A bill that would overturn the 1978 law that gave teachers the right to unionize is back on the agenda, but Republican Senate and House leaders will have to work out their differences on the controversial measure before it becomes law.
The state House of Representatives is scheduled to consider a bill this morning that would curb the teachers union’s ability to negotiate contracts with local school boards. Supporters and opponents of the bill say the measure has a good chance of passing, but substantial differences remain between it and the version in the Senate, which has taken a harder line against the teachers union.
Both sides expect the bill will head to a conference committee chosen by the leaders of the House and the Senate to work out the differences between the two versions.
The committee could meet as soon as today, and a final vote on the bill could come shortly after it releases a compromise.
The key question will be whether senators agree to let negotiations stand in a limited form or whether House members concede to their elimination entirely.
Please take a moment to contact your House representative NOW-TODAY and ask them to END forced collective bargaining. Contact information for the entire House is available Here. We remind you (and you may remind your representative) ending collective bargaining is imperative because:
- Collective bargaining creates an adversarial environment between teachers and school instead of working together for the benefit of students and improving performance.
- Ending collective bargaining would allow teachers to be paid based on their performance and skills, treating them as professionals, allowing districts to better value and compensate top quality teachers.
- It is through collective bargaining the teachers unions prevent any meaningful education reform.
- Union influence and power has resulted in exponentially increasing the cost of education for taxpayers yet providing virtually no improvements to the quality of education.
- Ending collective bargaining will serve to break the anti-trust power brokering between politicians and the teachers union and return control to the tax payers, individual teachers and their employers and parents and away from teachers unions and the politicians beholding to them.
Three Republicans voted with Democrats against ending collective bargaining and Rep. Jim Coley abstained.
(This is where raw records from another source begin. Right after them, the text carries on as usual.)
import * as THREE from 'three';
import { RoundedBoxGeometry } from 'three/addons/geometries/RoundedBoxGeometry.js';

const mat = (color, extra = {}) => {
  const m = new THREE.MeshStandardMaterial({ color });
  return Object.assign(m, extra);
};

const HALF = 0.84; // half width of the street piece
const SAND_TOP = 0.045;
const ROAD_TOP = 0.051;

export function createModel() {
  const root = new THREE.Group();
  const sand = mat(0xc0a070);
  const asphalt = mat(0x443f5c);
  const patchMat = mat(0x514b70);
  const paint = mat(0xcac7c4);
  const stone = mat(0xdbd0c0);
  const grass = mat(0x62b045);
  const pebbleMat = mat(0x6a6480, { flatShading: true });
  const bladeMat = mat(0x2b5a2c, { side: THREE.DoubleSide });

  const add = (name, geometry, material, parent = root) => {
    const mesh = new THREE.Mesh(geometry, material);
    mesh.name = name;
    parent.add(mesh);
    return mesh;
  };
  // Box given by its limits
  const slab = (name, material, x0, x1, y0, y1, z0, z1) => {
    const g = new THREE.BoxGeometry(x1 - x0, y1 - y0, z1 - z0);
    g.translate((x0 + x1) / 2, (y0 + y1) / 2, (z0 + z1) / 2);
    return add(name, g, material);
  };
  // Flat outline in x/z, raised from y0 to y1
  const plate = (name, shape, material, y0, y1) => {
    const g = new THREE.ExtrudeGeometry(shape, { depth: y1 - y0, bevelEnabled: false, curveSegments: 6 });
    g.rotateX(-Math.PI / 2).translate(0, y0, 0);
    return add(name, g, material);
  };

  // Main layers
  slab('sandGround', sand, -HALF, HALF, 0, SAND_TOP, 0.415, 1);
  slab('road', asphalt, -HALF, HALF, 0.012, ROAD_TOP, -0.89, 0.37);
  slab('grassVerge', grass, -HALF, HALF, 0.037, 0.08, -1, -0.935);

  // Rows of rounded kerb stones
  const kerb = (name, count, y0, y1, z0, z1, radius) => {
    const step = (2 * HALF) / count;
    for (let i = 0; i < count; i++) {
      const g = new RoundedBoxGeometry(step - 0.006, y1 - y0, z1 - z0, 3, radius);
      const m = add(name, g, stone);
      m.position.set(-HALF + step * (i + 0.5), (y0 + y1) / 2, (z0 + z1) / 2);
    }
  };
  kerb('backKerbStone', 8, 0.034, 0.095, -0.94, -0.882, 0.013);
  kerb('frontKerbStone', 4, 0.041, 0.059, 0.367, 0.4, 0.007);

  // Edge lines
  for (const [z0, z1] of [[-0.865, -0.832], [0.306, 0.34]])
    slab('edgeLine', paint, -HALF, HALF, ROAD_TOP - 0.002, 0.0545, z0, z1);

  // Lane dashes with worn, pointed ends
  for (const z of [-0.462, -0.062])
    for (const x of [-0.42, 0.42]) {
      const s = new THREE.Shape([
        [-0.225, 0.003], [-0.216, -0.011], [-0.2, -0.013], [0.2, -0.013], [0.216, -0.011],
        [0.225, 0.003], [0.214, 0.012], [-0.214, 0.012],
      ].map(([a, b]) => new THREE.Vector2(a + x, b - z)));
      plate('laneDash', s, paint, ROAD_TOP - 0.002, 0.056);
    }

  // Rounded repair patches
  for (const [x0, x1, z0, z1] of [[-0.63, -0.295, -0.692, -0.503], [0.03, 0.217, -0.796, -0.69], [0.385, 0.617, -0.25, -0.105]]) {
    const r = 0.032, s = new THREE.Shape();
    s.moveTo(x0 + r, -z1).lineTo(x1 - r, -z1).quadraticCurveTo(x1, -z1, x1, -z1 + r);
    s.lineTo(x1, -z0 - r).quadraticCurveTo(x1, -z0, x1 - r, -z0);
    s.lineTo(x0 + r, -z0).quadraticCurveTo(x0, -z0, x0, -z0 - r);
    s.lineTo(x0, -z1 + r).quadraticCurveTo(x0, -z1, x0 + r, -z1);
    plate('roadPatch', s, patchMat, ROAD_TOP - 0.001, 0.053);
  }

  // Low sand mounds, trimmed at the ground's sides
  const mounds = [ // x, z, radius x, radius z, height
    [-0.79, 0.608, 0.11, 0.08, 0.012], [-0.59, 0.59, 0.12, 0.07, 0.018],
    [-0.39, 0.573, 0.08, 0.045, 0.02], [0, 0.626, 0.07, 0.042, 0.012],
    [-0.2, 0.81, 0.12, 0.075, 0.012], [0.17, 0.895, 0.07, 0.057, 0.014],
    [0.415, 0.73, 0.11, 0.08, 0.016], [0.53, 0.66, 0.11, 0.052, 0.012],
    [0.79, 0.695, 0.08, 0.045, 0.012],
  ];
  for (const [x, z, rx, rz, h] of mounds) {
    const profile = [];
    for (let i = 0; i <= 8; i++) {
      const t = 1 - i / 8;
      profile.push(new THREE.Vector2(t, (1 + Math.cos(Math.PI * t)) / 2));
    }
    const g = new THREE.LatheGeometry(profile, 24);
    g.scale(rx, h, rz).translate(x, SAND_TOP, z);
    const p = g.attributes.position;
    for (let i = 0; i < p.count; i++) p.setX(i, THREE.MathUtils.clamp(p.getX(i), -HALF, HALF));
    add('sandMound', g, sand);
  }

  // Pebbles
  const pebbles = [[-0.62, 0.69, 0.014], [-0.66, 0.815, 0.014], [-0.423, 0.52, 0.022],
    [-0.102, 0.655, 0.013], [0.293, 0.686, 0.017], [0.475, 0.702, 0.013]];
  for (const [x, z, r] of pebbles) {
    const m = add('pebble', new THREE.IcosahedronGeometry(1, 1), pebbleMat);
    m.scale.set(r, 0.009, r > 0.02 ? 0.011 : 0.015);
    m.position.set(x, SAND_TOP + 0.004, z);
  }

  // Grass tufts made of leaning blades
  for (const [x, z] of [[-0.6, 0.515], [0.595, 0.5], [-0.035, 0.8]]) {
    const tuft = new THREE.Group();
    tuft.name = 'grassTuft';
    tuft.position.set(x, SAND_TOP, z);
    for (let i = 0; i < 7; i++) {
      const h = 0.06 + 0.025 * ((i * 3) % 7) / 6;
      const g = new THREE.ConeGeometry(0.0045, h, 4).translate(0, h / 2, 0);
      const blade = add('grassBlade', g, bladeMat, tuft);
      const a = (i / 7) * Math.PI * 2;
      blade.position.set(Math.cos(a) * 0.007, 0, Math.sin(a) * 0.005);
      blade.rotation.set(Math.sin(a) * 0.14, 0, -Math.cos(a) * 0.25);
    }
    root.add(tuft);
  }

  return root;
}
We definitely need the constituents of these Republicans to contact their representatives and ask them to fight for Tennessee’s children by voting to end collective bargaining, the first step to education reform: